[TASK INSTRUCTIONS] Where a line in the records below includes "bmesh", pull that line out.

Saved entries

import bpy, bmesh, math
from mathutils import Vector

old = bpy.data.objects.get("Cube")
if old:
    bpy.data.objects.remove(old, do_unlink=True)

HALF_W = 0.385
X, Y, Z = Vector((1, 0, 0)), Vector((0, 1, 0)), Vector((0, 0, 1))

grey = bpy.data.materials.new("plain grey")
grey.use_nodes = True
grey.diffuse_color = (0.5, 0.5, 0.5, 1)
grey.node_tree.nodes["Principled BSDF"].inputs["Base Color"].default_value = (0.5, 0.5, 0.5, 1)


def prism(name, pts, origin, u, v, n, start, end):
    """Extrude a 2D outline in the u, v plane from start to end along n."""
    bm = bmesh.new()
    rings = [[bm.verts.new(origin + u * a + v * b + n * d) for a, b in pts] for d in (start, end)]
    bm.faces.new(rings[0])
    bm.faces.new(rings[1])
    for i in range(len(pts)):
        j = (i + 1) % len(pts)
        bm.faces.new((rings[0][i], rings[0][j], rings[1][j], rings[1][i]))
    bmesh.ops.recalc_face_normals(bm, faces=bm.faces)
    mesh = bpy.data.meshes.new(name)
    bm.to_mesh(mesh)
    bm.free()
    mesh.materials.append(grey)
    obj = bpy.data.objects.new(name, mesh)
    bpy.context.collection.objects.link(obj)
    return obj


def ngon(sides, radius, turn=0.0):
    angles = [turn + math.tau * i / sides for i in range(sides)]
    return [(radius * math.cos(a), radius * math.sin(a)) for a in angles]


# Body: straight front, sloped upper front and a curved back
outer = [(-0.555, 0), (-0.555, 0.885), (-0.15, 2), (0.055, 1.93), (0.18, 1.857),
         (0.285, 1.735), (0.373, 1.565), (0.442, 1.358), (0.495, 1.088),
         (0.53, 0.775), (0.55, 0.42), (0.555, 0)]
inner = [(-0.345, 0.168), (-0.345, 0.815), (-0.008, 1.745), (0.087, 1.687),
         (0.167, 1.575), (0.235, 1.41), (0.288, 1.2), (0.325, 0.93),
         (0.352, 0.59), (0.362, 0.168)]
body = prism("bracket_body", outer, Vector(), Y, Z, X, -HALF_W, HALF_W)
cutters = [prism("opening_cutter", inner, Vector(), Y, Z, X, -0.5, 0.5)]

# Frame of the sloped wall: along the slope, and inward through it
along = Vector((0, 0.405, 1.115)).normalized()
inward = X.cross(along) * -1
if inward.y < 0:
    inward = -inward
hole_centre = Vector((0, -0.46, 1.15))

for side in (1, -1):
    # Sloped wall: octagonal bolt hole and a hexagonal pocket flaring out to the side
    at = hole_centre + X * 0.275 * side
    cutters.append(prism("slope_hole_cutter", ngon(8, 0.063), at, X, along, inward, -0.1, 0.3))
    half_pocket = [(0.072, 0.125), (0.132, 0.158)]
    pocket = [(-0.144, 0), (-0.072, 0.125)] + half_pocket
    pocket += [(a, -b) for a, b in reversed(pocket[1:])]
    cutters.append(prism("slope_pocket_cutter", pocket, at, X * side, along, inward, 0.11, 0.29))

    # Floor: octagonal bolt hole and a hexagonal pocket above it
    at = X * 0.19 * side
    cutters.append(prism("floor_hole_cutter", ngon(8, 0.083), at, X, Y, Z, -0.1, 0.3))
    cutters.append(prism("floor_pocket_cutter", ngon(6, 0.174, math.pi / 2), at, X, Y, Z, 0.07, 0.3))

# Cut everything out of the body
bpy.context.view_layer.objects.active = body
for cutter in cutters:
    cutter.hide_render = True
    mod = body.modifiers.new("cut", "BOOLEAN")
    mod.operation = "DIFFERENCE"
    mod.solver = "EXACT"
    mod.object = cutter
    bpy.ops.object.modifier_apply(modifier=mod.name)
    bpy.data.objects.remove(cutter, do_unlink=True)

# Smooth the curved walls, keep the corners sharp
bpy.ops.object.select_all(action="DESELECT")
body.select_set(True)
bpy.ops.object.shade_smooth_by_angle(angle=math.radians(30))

[YOUR RESPONSE]
import bpy, bmesh, math
    bm = bmesh.new()
    bmesh.ops.recalc_face_normals(bm, faces=bm.faces)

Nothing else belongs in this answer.